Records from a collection
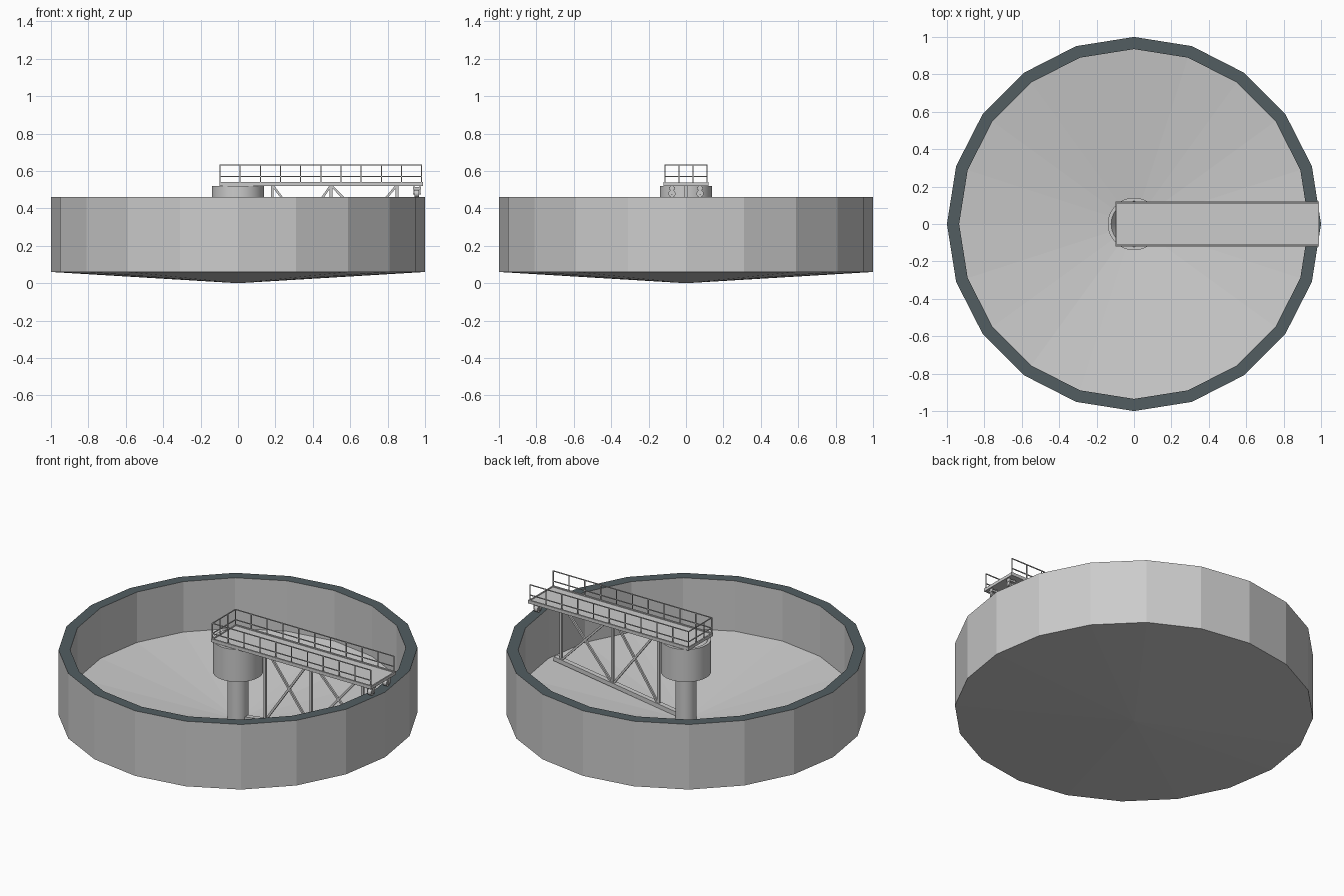
import bpy, bmesh
from math import cos, sin, pi
from mathutils import Vector

if "Cube" in bpy.data.objects:
    bpy.data.objects.remove(bpy.data.objects["Cube"])


def finish(name, bm, smooth=False):
    bmesh.ops.recalc_face_normals(bm, faces=bm.faces)
    me = bpy.data.meshes.new(name)
    bm.to_mesh(me)
    bm.free()
    ob = bpy.data.objects.new(name, me)
    bpy.context.collection.objects.link(ob)
    if smooth:
        bpy.context.view_layer.objects.active = ob
        ob.select_set(True)
        bpy.ops.object.shade_smooth_by_angle()
        ob.select_set(False)
    return ob


def revolve(name, profile, n, smooth=False):
    """Revolve (radius, z) points round z; radius 0 closes to a tip."""
    bm = bmesh.new()
    rings = []
    for r, z in profile:
        if r == 0:
            rings.append([bm.verts.new((0, 0, z))] * n)
        else:
            rings.append([bm.verts.new((r * cos(2 * pi * i / n), r * sin(2 * pi * i / n), z))
                          for i in range(n)])
    for a, b in zip(rings, rings[1:]):
        for i in range(n):
            j = (i + 1) % n
            bm.faces.new(dict.fromkeys((a[i], a[j], b[j], b[i])))
    return finish(name, bm, smooth)


def add_beam(bm, p, q, w, h):
    """Box of width w and height h running from p to q."""
    p, q = Vector(p), Vector(q)
    d = (q - p).normalized()
    ref = Vector((0, 1, 0)) if abs(d.y) < 0.9 else Vector((1, 0, 0))
    s = (ref - d * ref.dot(d)).normalized() * w / 2
    u = d.cross(s).normalized() * h / 2
    ends = [[bm.verts.new(c + a * s + b * u) for a, b in ((-1, -1), (1, -1), (1, 1), (-1, 1))]
            for c in (p, q)]
    bm.faces.new(ends[0])
    bm.faces.new(ends[1])
    for i in range(4):
        j = (i + 1) % 4
        bm.faces.new((ends[0][i], ends[0][j], ends[1][j], ends[1][i]))


def beams(name, items):
    bm = bmesh.new()
    for it in items:
        add_beam(bm, *it)
    return finish(name, bm)


# Tank: 20-sided wall with conical base and sloped floor, dark rim
tank = revolve("tank", [(0, 0), (1, 0.06), (1, 0.46), (0.935, 0.46), (0.935, 0.15), (0, 0.025)], 20)
rim = bpy.data.materials.new("rim_dark")
rim.diffuse_color = (0.085, 0.11, 0.12, 1)
rim.use_nodes = True
rim.node_tree.nodes["Principled BSDF"].inputs["Base Color"].default_value = rim.diffuse_color
tank.data.materials.append(None)
tank.data.materials.append(rim)
for f in tank.data.polygons:
    if f.normal.z > 0.99 and f.center.z > 0.4:
        f.material_index = 1

# Central column and feed drum with funnel-shaped opening
revolve("column", [(0, 0.02), (0.058, 0.02), (0.058, 0.40), (0, 0.40)], 32, True)
revolve("drum", [(0, 0.32), (0.14, 0.32), (0.14, 0.52), (0.122, 0.52), (0.06, 0.42), (0, 0.42)], 48, True)

# Bridge deck and its side beams
X0, X1 = -0.1, 0.99
beams("deck", [((X0, 0, 0.529), (X1, 0, 0.529), 0.23, 0.01)])
beams("deck_side_beams",
      [((X0, s * 0.115, 0.53), (X1, s * 0.115, 0.53), 0.01, 0.02) for s in (-1, 1)]
      + [((x, -0.115, 0.529), (x, 0.115, 0.529), 0.008, 0.018) for x in (X0 + 0.004, X1 - 0.004)])

# Guard rails on both sides and the inner end; outer end is open
T, Y, XA, XB = 0.005, 0.112, -0.096, 0.982
rails = []
for s in (-1, 1):
    for i in range(11):
        x = XA + (XB - XA) * i / 10
        rails.append(((x, s * Y, 0.53), (x, s * Y, 0.635), T, T))
    for z in (0.57, 0.633):
        rails.append(((XA, s * Y, z), (XB, s * Y, z), T, T))
    rails.append(((XA, s * 0.037, 0.53), (XA, s * 0.037, 0.635), T, T))
for z in (0.57, 0.633):
    rails.append(((XA, -Y, z), (XA, Y, z), T, T))
beams("guard_rails", rails)

# Scraper truss: posts, crossed braces and sloped bottom blade
def low(x):
    return 0.04 + 0.142 * x

XS = (0.184, 0.497, 0.85)
truss = [((x, 0, low(x)), (x, 0, 0.526), 0.014, 0.014) for x in XS]
for a, b in zip(XS, XS[1:]):
    truss.append(((a, 0, low(a)), (b, 0, 0.524), 0.012, 0.012))
    truss.append(((a, 0, 0.524), (b, 0, low(b)), 0.012, 0.012))
beams("scraper_truss", truss)
beams("scraper_blade", [((0.05, 0, low(0.05)), (0.89, 0, low(0.89)), 0.03, 0.026)])

# Drive wheels rolling on the rim, with forks
forks = []
for s in (-1, 1):
    y = s * 0.075
    w = revolve("wheel_" + ("left" if s > 0 else "right"),
                [(0, -0.012), (0.019, -0.012), (0.019, 0.012), (0, 0.012)], 20, True)
    w.rotation_euler = (0, pi / 2, 0)
    w.location = (0.957, y, 0.479)
    for x in (0.94, 0.974):
        forks.append(((x, y, 0.474), (x, y, 0.525), 0.02, 0.006))
    forks.append(((0.935, y, 0.508), (0.979, y, 0.508), 0.03, 0.012))
    forks.append(((0.935, y, 0.479), (0.979, y, 0.479), 0.008, 0.008))
beams("wheel_forks", forks)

**Task description**
Report each line of the entries where the word "bmesh" occurs.

**Problem solution**
import bpy, bmesh
    bmesh.ops.recalc_face_normals(bm, faces=bm.faces)
    bm = bmesh.new()
    bm = bmesh.new()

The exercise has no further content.